**Work task**
Your task is to repeat exactly the lines below between the line holding "for (const [z, d, y]" and the line holding "0.005, 0.005, sparWood);", inclusive, and only those.

#### Dataset entries ####

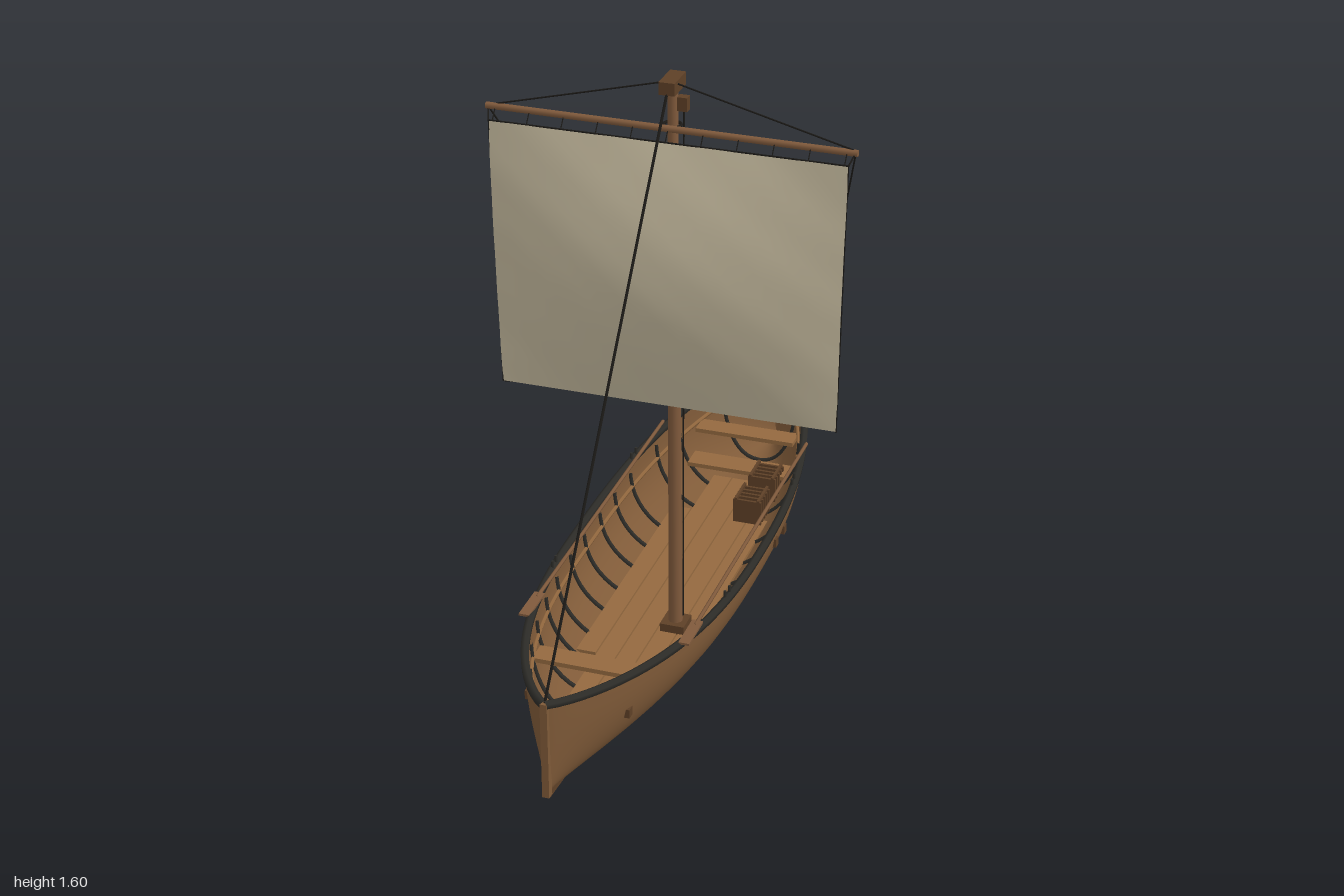
import * as THREE from 'three';

const mat = (name, color, side = THREE.FrontSide) => {
  const m = new THREE.MeshStandardMaterial({ color, side });
  m.name = name;
  return m;
};
const V = (x, y, z) => new THREE.Vector3(x, y, z);

// Hull lines: centre, plan width, sheer and bottom height along the length (t from -1 to 1)
const CX = -0.07, CZ = 0.043, HALF = 0.95;
const toT = z => THREE.MathUtils.clamp((z - CZ) / HALF, -1, 1);
const width = z => 0.248 * Math.pow(Math.max(0, 1 - Math.pow(Math.abs(toT(z)), 2.5)), 0.8);
const sheer = z => 0.232 + 0.065 * toT(z) ** 2;
const bottom = z => 0.02 + 0.028 * Math.abs(toT(z)) ** 3;

// Point on the hull section, a from -90 to 90 degrees, moved inwards by inset
function hullPoint(z, a, inset = 0) {
  const w = Math.max(0, width(z) - inset), s = sheer(z), b = bottom(z) + inset;
  const x = Math.sign(a) * w * Math.pow(Math.abs(Math.sin(a)), 0.9);
  return V(CX + x, s - (s - b) * Math.pow(Math.max(0, Math.cos(a)), 0.9), z);
}
// Half width of the hull at a height
function halfAt(z, y, inset = 0) {
  const s = sheer(z), b = bottom(z) + inset;
  const c = THREE.MathUtils.clamp((s - y) / (s - b), 0, 1) ** (1 / 0.9);
  return Math.max(0, width(z) - inset) * Math.pow(1 - c * c, 0.45);
}

// Surface from a grid of points
function grid(nu, nv, fn, flip = false) {
  const pos = [], idx = [];
  for (let i = 0; i <= nu; i++)
    for (let j = 0; j <= nv; j++) pos.push(...fn(i / nu, j / nv).toArray());
  for (let i = 0; i < nu; i++)
    for (let j = 0; j < nv; j++) {
      const a = i * (nv + 1) + j, b = a + nv + 1, c = a + 1, d = b + 1;
      if (flip) idx.push(a, c, b, b, c, d);
      else idx.push(a, b, c, b, d, c);
    }
  const g = new THREE.BufferGeometry();
  g.setAttribute('position', new THREE.Float32BufferAttribute(pos, 3));
  g.setIndex(idx);
  g.computeVertexNormals();
  return g;
}

export function createModel() {
  const root = new THREE.Group();
  root.name = 'sailingBoat';
  const hullWood = mat('hull wood', 0x7f5a38);
  const deckWood = mat('deck wood', 0x94693f);
  const sparWood = mat('spar wood', 0x805a3c);
  const darkWood = mat('dark wood', 0x5e4027);
  const trim = mat('dark trim', 0x2d2c28);
  const ropeMat = mat('rope', 0x1c1a17);
  const cloth = mat('sail cloth', 0xc6bb9f, THREE.DoubleSide);

  const add = (name, geo, m, parent = root) => {
    const mesh = new THREE.Mesh(geo, m);
    mesh.name = name;
    parent.add(mesh);
    return mesh;
  };
  const box = (name, w, h, d, x, y, z, m) => {
    const b = add(name, new THREE.BoxGeometry(w, h, d), m);
    b.position.set(x, y, z);
    return b;
  };
  // Straight round bar between two points
  const bar = (name, a, b, r0, r1, m, sides = 6) => {
    const d = b.clone().sub(a);
    const mesh = add(name, new THREE.CylinderGeometry(r1, r0, d.length(), sides), m);
    mesh.position.copy(a).addScaledVector(d, 0.5);
    mesh.quaternion.setFromUnitVectors(V(0, 1, 0), d.normalize());
    return mesh;
  };
  const rope = (name, a, b, r = 0.0022) => bar(name, a, b, r, r, ropeMat, 5);

  // Hull shells, with stations closer together at the ends
  const station = u => CZ - HALF * Math.cos(Math.PI * u);
  const angle = v => (v - 0.5) * Math.PI;
  add('hullOutside', grid(48, 28, (u, v) => hullPoint(station(u), angle(v)), true), hullWood);
  add('hullInside', grid(48, 28, (u, v) => hullPoint(station(u), angle(v), 0.012)), hullWood);

  // Gunwales and inner stringers on both sides
  for (const s of [-1, 1]) {
    const rail = [];
    for (let i = 0; i <= 32; i++) {
      const z = station(i / 32);
      rail.push(V(CX + s * Math.max(0, width(z) - 0.003), sheer(z) + 0.002, z));
    }
    add('gunwale', new THREE.TubeGeometry(new THREE.CatmullRomCurve3(rail), 64, 0.0115, 6), trim);
    const stringer = [];
    for (let i = 0; i <= 16; i++) {
      const z = -0.75 + i * 0.1;
      stringer.push(V(CX + s * halfAt(z, sheer(z) - 0.055, 0.015), sheer(z) - 0.055, z));
    }
    add('stringer', new THREE.TubeGeometry(new THREE.CatmullRomCurve3(stringer), 32, 0.006, 5), deckWood);
  }

  // Keel following the bottom, stem and sternpost
  const keel = new THREE.Shape();
  for (let i = 0; i <= 20; i++) {
    const z = CZ - HALF + i * HALF / 10;
    keel[i ? 'lineTo' : 'moveTo'](z, bottom(z) - 0.012);
  }
  for (let i = 20; i >= 0; i--) {
    const z = CZ - HALF + i * HALF / 10;
    keel.lineTo(z, bottom(z) + 0.006);
  }
  const keelGeo = new THREE.ExtrudeGeometry(keel, { depth: 0.016, bevelEnabled: false });
  keelGeo.translate(0, 0, -0.008).rotateY(-Math.PI / 2).translate(CX, 0, 0);
  add('keel', keelGeo, darkWood);
  box('stem', 0.018, 0.265, 0.02, CX, 0.172, 0.99, hullWood);
  box('sternpost', 0.018, 0.265, 0.02, CX, 0.172, -0.902, hullWood);

  // Ribs against the inside of the hull
  for (const z of [-0.72, -0.52, -0.4, -0.24, -0.13, -0.02, 0.1, 0.21, 0.33, 0.44, 0.56, 0.68, 0.8]) {
    const pts = [];
    for (let i = 0; i <= 16; i++) pts.push(hullPoint(z, angle(i / 16) * 0.97, 0.014));
    add('rib', new THREE.TubeGeometry(new THREE.CatmullRomCurve3(pts), 28, 0.0065, 5), trim);
  }

  // Floor planks, each as long as the hull allows
  const floorY = 0.07;
  for (let i = -2; i <= 2; i++) {
    const x = i * 0.056, edge = Math.abs(x) + 0.02;
    let z0 = -0.55, z1 = 0.62;
    while (halfAt(z0, floorY, 0.012) < edge && z0 < 0) z0 += 0.02;
    while (halfAt(z1, floorY, 0.012) < edge && z1 > 0) z1 -= 0.02;
    box('floorPlank', 0.052, 0.01, z1 - z0, CX + x, floorY, (z0 + z1) / 2, deckWood);
  }

  // Thwarts and stern bench
  for (const [z, d, y] of [[0.65, 0.06, 0.2], [-0.6, 0.06, 0.2], [-0.53, 0.07, 0.13]])
    box('thwart', 2 * halfAt(z + Math.sign(z) * d / 2, y, 0.012), 0.012, d, CX, y, z, deckWood);

  // Slatted crates near the stern
  for (const z of [-0.49, -0.355]) {
    for (let i = 0; i < 5; i++)
      box('crateSlat', 0.08, 0.07, 0.007, 0.02, 0.115, z + (i - 2) * 0.019, darkWood);
    for (const x of [-0.012, 0.052]) box('crateRail', 0.007, 0.008, 0.09, x, 0.153, z, darkWood);
  }

  // Oars lying along the gunwales, with thole pins
  for (const s of [-1, 1]) {
    const x = CX + s * 0.21;
    bar('oarShaft', V(x, 0.264, -0.48), V(x, 0.264, 0.5), 0.005, 0.005, sparWood);
    box('oarBlade', 0.028, 0.006, 0.11, x, 0.264, 0.535, sparWood);
    for (const z of [-0.3, -0.27, 0.3, 0.33]) {
      const px = CX + s * (width(z) - 0.005);
      bar('tholePin', V(px, sheer(z), z), V(px, sheer(z) + 0.03, z), 0.004, 0.004, trim);
    }
    // Side fittings and rope blocks
    for (const [z, y, m] of [[0.77, 0.165, darkWood], [-0.18, 0.165, darkWood], [-0.07, 0.188, darkWood], [-0.6, 0.235, trim]])
      box('sideFitting', 0.014, 0.024, 0.022, CX + s * halfAt(z, y), y, z, m);
  }

  // Mast with step and masthead
  const MZ = 0.24;
  bar('mast', V(0, 0.06, MZ), V(0, 1.585, MZ), 0.019, 0.013, sparWood, 12);
  box('mastStep', 0.065, 0.025, 0.065, 0, 0.085, MZ, darkWood);
  box('masthead', 0.04, 0.032, 0.085, 0, 1.59, MZ + 0.003, darkWood);
  box('halyardBlock', 0.025, 0.035, 0.022, 0.035, 1.552, 0.265, darkWood);
  const collar = add('mastCollar', new THREE.TorusGeometry(0.022, 0.004, 6, 14), ropeMat);
  collar.rotation.x = Math.PI / 2;
  collar.position.set(0, 1.485, MZ + 0.005);

  // Yard and billowing sail
  bar('yard', V(-0.465, 1.487, 0.272), V(0.465, 1.483, 0.272), 0.009, 0.009, sparWood, 8);
  const sailPoint = (u, v) => {
    const k = u * 2 - 1;
    return V(k * (0.435 + 0.015 * v), 0.755 + 0.705 * v,
      0.298 + 0.06 * Math.sin(Math.PI * v) * Math.cos(k * Math.PI / 2 * 0.92)
      + 0.0015 * Math.sin(u * 23 + v * 9) * Math.sin(v * 17));
  };
  add('sail', grid(18, 14, sailPoint), cloth);
  rope('sailHeadRope', V(-0.45, 1.46, 0.298), V(0.45, 1.46, 0.298));
  for (let i = 0; i < 11; i++) {
    const x = -0.44 + i * 0.088;
    rope('sailLashing', V(x, 1.458, 0.298), V(x, 1.487, 0.275), 0.0015);
  }

  // Standing and running rigging
  rope('forestay', V(CX, 0.3, 0.99), V(0, 1.58, 0.28), 0.0038);
  rope('halyard', V(0.035, 1.54, 0.262), V(0.012, 0.09, 0.215));
  for (const s of [-1, 1]) {
    const x = CX + s * 0.165;
    rope('backstay', V(x, 0.25, -0.59), V(0, 1.45, MZ - 0.005), 0.0035);
    rope('brace', V(x, 0.26, -0.6), V(s * 0.46, 1.485, 0.272));
    rope('sheet', V(CX + s * 0.155, 0.262, -0.65), V(s * 0.435, 0.755, 0.298));
    rope('yardLift', V(s * 0.455, 1.49, 0.272), V(0, 1.602, 0.26));
    rope('sailLeechRope', V(s * 0.435, 0.755, 0.298), V(s * 0.45, 1.46, 0.298), 0.0015);
    rope('earing', V(s * 0.45, 1.46, 0.298), V(s * 0.46, 1.485, 0.272));
  }

  // Rudder and tiller
  box('rudderBlade', 0.016, 0.145, 0.078, CX, 0.083, -0.961, darkWood);
  bar('rudderStock', V(CX, 0.09, -0.922), V(CX, 0.352, -0.922), 0.008, 0.008, sparWood, 8);
  bar('tiller', V(CX, 0.347, -0.922), V(-0.04, 0.265, -0.58), 0.006, 0.005, sparWood);
  return root;
}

####

**Response**
  for (const [z, d, y] of [[0.65, 0.06, 0.2], [-0.6, 0.06, 0.2], [-0.53, 0.07, 0.13]])
    box('thwart', 2 * halfAt(z + Math.sign(z) * d / 2, y, 0.012), 0.012, d, CX, y, z, deckWood);

  // Slatted crates near the stern
  for (const z of [-0.49, -0.355]) {
    for (let i = 0; i < 5; i++)
      box('crateSlat', 0.08, 0.07, 0.007, 0.02, 0.115, z + (i - 2) * 0.019, darkWood);
    for (const x of [-0.012, 0.052]) box('crateRail', 0.007, 0.008, 0.09, x, 0.153, z, darkWood);
  }

  // Oars lying along the gunwales, with thole pins
  for (const s of [-1, 1]) {
    const x = CX + s * 0.21;
    bar('oarShaft', V(x, 0.264, -0.48), V(x, 0.264, 0.5), 0.005, 0.005, sparWood);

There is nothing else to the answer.